Beginning at the top of the listing, repeat each line exactly until the line with "profile extruded between" has been repeated too.

++++++++++++++++++++

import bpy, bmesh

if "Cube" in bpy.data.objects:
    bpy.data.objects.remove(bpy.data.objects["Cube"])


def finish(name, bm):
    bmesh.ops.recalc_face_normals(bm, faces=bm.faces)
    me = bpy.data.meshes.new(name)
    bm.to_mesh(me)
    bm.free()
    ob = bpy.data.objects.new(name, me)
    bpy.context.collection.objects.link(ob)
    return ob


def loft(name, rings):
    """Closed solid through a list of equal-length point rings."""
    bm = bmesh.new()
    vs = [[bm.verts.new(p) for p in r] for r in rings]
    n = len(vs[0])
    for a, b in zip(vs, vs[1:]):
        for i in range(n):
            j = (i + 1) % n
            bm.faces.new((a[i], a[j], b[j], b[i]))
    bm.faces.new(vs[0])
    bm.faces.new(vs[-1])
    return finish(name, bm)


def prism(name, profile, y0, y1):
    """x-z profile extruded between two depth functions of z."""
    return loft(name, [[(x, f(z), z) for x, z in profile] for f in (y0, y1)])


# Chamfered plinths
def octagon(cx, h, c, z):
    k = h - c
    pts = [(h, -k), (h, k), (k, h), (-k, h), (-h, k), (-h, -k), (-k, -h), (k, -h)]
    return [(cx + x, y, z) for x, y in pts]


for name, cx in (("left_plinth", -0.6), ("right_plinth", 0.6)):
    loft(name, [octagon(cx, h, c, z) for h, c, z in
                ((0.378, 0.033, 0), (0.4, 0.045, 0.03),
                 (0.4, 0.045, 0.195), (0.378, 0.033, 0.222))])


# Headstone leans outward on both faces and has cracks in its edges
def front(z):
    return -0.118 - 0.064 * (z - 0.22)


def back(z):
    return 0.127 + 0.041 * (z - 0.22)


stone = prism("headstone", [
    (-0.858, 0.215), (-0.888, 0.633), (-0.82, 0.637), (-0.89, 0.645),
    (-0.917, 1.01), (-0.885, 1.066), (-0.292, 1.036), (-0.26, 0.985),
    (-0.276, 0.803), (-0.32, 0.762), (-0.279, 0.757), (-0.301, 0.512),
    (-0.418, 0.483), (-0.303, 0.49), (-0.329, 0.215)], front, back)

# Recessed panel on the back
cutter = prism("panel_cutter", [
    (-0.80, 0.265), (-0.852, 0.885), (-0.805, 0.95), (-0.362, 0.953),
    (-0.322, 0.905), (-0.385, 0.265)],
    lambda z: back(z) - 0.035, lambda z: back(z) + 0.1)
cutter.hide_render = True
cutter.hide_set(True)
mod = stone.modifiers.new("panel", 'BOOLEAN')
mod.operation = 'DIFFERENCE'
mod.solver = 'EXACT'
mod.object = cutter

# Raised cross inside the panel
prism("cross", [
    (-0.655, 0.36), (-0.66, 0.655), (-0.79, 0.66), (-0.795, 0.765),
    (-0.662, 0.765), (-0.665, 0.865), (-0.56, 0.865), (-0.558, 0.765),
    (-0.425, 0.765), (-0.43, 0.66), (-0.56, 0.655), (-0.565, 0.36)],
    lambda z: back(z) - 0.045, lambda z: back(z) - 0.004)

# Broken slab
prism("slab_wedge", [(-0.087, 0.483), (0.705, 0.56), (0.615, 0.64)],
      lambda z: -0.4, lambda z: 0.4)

++++++++++++++++++++

REPLY -
import bpy, bmesh

if "Cube" in bpy.data.objects:
    bpy.data.objects.remove(bpy.data.objects["Cube"])


def finish(name, bm):
    bmesh.ops.recalc_face_normals(bm, faces=bm.faces)
    me = bpy.data.meshes.new(name)
    bm.to_mesh(me)
    bm.free()
    ob = bpy.data.objects.new(name, me)
    bpy.context.collection.objects.link(ob)
    return ob


def loft(name, rings):
    """Closed solid through a list of equal-length point rings."""
    bm = bmesh.new()
    vs = [[bm.verts.new(p) for p in r] for r in rings]
    n = len(vs[0])
    for a, b in zip(vs, vs[1:]):
        for i in range(n):
            j = (i + 1) % n
            bm.faces.new((a[i], a[j], b[j], b[i]))
    bm.faces.new(vs[0])
    bm.faces.new(vs[-1])
    return finish(name, bm)


def prism(name, profile, y0, y1):
    """x-z profile extruded between two depth functions of z."""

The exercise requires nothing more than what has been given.